▸ EXERCISE OBJECTIVE
State the number of lines in the records that contain "range", with no other words.

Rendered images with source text

____________

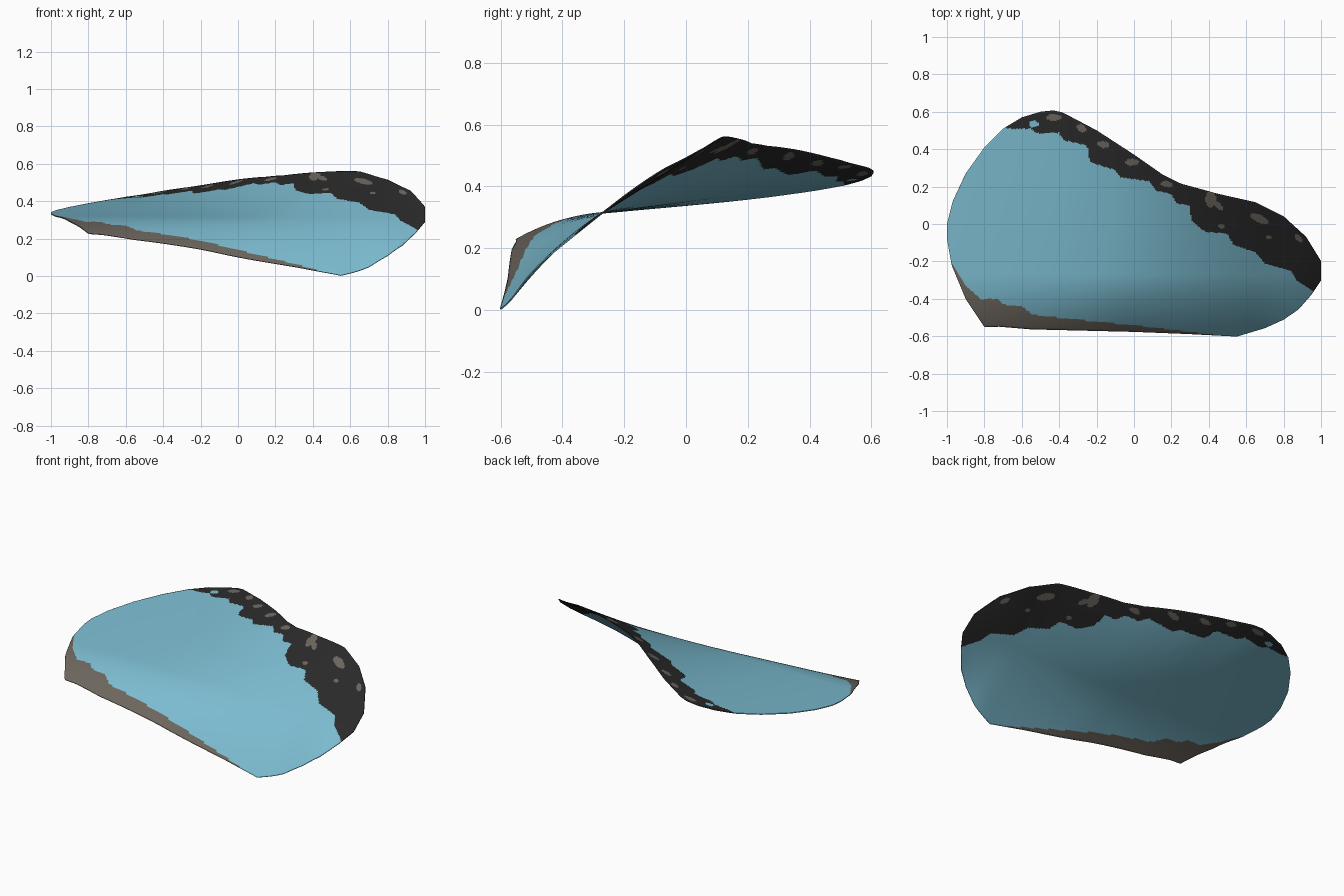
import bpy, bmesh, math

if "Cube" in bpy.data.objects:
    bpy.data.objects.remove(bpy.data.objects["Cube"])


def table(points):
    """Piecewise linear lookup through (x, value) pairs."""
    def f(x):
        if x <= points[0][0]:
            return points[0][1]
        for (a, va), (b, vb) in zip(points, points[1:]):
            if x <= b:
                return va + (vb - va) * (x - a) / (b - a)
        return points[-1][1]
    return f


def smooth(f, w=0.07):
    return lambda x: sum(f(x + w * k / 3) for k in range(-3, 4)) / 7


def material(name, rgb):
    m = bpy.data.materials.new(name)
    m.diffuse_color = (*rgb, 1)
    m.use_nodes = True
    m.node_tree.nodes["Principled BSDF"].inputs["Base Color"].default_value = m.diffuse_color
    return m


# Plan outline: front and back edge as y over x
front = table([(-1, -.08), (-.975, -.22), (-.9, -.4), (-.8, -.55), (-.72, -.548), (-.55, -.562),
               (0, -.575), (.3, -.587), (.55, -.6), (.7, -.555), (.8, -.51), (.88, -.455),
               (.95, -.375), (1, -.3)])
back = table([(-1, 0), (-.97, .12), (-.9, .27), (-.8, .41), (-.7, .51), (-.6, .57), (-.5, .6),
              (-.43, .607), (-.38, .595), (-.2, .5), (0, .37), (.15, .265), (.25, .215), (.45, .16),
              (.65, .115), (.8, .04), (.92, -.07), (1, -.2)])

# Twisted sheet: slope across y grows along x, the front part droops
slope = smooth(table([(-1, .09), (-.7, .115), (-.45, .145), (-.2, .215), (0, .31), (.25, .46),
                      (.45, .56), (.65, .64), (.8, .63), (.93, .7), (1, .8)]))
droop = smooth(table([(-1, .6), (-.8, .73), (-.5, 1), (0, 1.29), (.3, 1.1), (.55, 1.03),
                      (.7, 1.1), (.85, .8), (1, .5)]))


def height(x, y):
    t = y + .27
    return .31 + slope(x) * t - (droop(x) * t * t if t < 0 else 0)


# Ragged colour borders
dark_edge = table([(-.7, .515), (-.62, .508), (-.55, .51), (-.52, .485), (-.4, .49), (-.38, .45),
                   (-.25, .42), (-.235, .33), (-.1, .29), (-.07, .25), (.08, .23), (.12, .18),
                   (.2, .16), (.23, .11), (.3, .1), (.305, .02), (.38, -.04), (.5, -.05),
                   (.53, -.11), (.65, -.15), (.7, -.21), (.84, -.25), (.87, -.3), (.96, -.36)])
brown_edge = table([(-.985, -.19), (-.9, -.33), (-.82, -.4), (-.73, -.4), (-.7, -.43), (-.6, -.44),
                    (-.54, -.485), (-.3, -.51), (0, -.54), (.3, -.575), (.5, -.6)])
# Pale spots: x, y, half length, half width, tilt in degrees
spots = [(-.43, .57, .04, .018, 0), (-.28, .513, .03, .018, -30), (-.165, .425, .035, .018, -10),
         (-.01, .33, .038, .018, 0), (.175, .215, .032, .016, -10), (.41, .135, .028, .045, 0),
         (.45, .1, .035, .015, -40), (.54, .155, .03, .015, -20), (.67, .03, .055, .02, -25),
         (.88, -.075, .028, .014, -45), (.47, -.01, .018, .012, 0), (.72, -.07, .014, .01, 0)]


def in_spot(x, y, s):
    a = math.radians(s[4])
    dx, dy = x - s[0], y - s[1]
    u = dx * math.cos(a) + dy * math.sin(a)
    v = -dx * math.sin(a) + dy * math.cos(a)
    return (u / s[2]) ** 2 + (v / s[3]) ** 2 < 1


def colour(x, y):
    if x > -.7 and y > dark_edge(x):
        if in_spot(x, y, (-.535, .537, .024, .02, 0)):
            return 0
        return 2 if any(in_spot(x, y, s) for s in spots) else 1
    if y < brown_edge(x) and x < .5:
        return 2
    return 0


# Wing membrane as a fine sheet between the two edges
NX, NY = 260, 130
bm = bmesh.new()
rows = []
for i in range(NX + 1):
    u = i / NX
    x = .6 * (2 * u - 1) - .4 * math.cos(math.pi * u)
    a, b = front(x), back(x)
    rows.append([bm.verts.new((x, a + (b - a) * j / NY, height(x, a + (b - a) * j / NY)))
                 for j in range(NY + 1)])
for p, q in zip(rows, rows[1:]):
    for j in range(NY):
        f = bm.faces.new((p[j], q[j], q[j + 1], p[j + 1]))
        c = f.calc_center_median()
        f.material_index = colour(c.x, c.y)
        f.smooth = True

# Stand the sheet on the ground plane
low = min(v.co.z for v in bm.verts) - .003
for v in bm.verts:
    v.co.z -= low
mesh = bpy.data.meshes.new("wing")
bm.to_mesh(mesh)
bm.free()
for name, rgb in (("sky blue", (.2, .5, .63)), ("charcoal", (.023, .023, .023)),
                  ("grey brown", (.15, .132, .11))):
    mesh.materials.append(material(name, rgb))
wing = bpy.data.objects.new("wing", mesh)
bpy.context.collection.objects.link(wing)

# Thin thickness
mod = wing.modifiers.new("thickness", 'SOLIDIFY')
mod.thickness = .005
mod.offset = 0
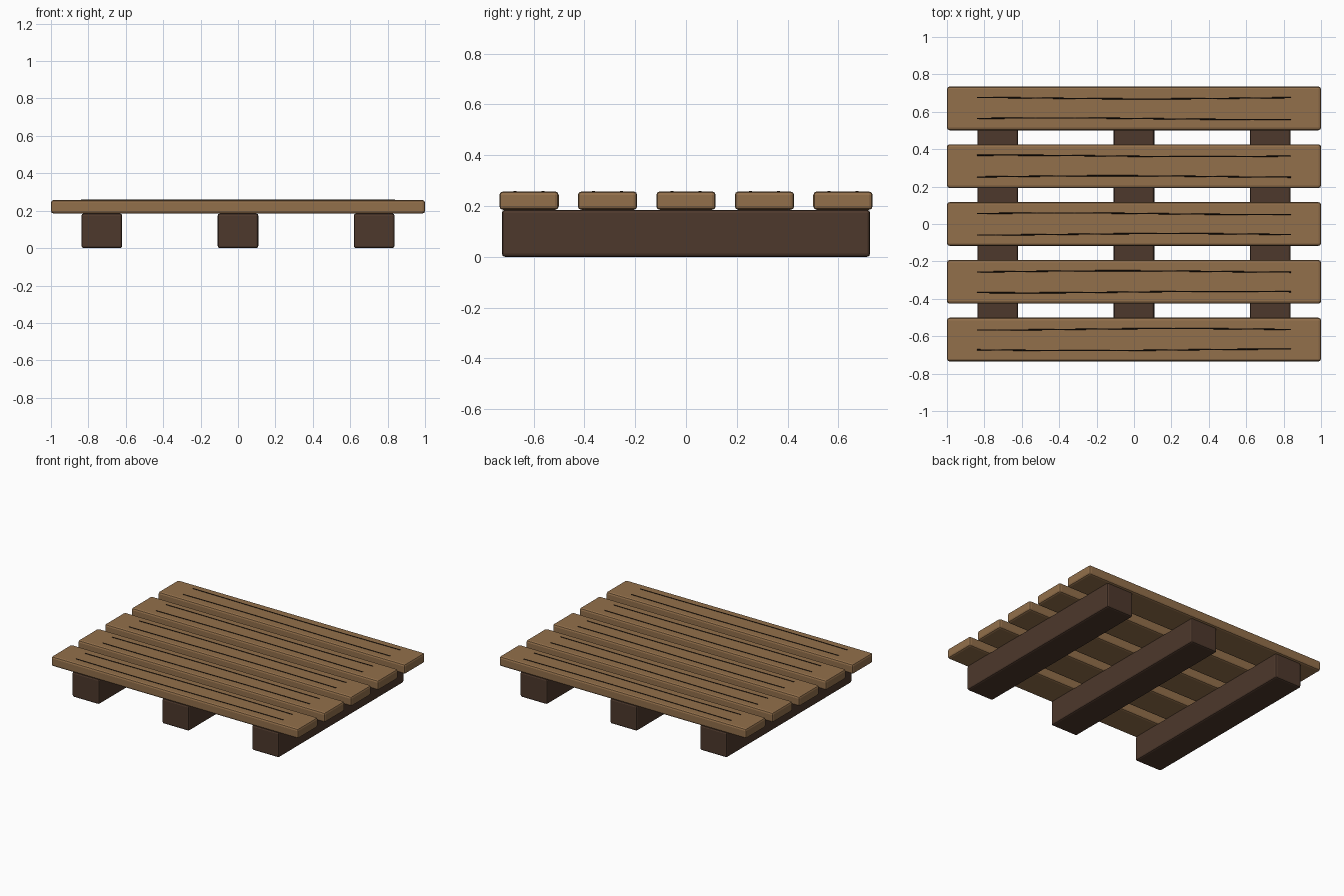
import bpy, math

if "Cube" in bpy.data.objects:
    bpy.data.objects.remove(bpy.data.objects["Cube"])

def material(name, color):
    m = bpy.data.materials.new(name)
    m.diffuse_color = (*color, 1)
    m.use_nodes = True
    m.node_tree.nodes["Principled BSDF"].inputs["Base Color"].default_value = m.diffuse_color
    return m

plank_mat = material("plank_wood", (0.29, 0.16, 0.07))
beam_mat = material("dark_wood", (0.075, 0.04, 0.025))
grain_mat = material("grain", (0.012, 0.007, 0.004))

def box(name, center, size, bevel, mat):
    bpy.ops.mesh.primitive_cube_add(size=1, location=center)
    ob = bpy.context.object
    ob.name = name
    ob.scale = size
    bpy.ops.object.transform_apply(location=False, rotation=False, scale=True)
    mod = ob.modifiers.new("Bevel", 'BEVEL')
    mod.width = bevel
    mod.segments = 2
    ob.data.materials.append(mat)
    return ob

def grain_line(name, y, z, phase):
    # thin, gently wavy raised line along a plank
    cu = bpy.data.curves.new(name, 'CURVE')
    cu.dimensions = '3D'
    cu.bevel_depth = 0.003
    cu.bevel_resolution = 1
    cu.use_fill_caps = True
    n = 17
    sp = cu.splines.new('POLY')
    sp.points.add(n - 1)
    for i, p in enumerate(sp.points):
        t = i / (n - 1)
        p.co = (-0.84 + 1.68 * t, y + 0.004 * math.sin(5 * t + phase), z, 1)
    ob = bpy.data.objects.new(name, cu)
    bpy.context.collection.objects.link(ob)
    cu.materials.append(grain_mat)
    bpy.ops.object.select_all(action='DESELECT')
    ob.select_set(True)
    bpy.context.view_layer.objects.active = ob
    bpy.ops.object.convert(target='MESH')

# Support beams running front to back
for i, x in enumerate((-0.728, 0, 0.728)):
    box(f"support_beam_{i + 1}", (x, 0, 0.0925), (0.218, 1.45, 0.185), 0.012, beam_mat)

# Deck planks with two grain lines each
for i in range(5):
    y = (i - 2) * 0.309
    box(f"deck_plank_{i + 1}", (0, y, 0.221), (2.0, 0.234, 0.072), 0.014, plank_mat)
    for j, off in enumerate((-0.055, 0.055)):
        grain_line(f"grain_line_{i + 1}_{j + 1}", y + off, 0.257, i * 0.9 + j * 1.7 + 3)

____________

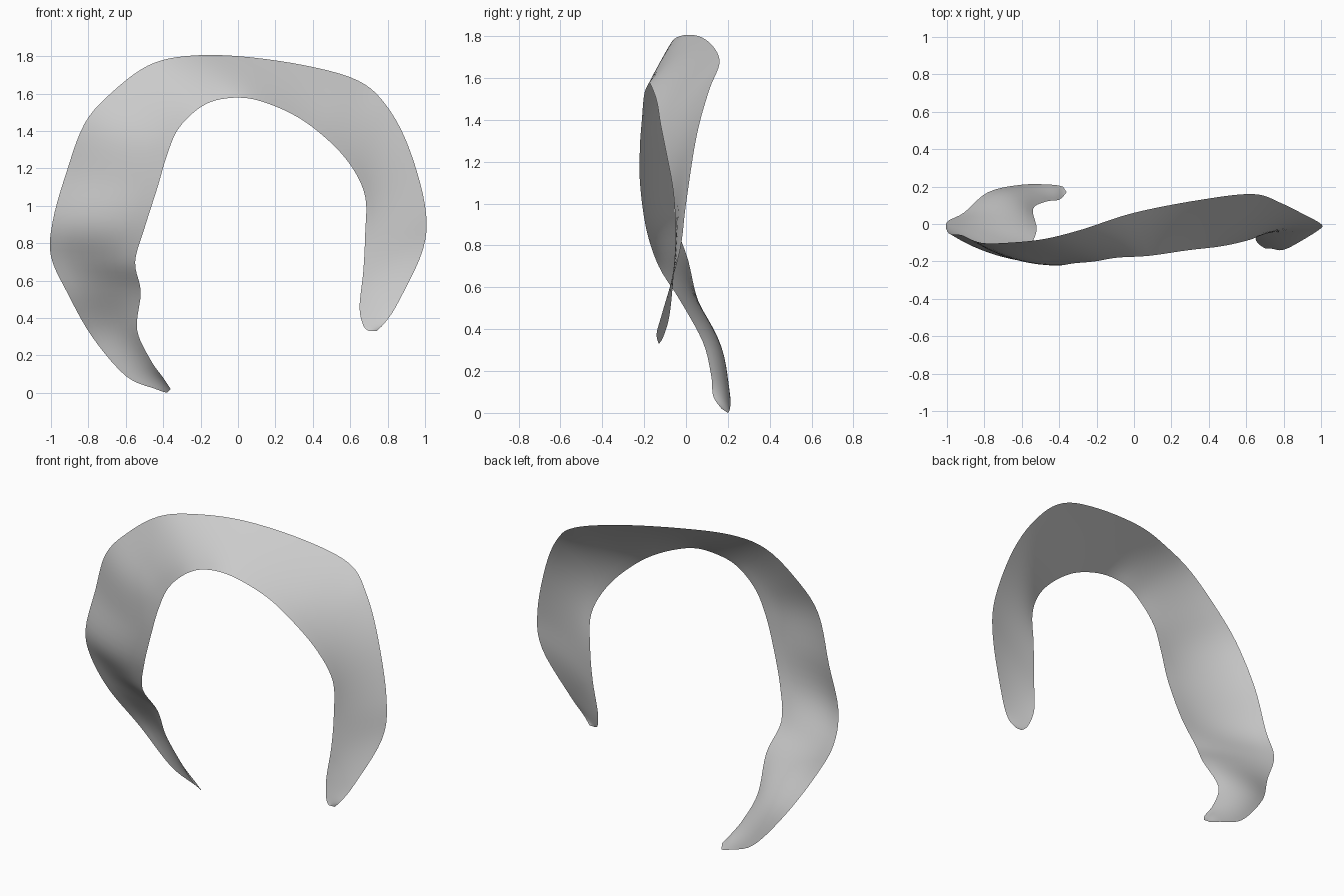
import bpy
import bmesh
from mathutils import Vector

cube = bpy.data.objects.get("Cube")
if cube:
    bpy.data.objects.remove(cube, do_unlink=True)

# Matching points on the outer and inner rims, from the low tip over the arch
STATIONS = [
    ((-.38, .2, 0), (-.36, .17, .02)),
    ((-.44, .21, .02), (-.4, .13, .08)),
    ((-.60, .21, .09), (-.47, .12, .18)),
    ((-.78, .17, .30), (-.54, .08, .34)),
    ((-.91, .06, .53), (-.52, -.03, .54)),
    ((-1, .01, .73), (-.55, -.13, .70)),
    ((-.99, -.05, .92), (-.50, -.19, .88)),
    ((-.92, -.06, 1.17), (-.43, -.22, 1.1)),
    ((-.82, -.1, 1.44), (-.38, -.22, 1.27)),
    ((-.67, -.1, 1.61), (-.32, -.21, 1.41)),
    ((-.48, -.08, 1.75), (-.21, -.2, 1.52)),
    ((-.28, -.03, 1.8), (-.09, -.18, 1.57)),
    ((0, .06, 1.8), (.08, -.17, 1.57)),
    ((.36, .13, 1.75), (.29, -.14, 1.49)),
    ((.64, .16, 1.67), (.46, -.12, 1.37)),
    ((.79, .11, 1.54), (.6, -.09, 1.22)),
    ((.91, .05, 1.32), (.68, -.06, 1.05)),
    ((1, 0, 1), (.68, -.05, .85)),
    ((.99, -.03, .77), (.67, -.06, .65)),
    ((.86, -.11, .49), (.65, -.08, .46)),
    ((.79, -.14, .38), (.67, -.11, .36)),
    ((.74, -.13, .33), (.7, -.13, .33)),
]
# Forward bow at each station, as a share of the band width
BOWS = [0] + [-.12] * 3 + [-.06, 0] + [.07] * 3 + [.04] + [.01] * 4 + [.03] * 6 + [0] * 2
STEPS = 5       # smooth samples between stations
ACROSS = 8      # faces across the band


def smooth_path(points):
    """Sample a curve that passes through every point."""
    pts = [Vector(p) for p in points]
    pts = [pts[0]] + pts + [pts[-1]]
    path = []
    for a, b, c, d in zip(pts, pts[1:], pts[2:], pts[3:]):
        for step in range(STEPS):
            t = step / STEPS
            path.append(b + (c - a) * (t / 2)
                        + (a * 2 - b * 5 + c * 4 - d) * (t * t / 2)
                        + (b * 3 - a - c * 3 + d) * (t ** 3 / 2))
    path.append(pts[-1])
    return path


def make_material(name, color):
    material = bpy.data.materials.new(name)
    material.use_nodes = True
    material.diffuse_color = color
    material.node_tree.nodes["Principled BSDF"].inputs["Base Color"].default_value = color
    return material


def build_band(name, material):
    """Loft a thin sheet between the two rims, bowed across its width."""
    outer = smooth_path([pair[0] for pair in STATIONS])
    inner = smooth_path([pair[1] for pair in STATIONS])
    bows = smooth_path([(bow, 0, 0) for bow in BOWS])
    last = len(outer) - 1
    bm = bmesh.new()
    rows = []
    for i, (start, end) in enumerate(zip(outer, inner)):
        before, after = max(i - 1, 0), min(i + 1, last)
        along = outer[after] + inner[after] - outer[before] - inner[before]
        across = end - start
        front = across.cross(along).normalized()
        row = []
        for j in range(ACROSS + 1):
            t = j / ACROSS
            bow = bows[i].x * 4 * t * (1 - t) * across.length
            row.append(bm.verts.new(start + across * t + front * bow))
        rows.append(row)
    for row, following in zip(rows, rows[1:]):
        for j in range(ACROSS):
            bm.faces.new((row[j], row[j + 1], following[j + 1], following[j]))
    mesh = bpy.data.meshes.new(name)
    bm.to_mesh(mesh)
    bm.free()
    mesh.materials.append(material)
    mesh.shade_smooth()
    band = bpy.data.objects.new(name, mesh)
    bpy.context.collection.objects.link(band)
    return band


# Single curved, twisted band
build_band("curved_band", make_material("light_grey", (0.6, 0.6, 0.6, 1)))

____________

▸ SOLUTION FOR THIS EXERCISE
8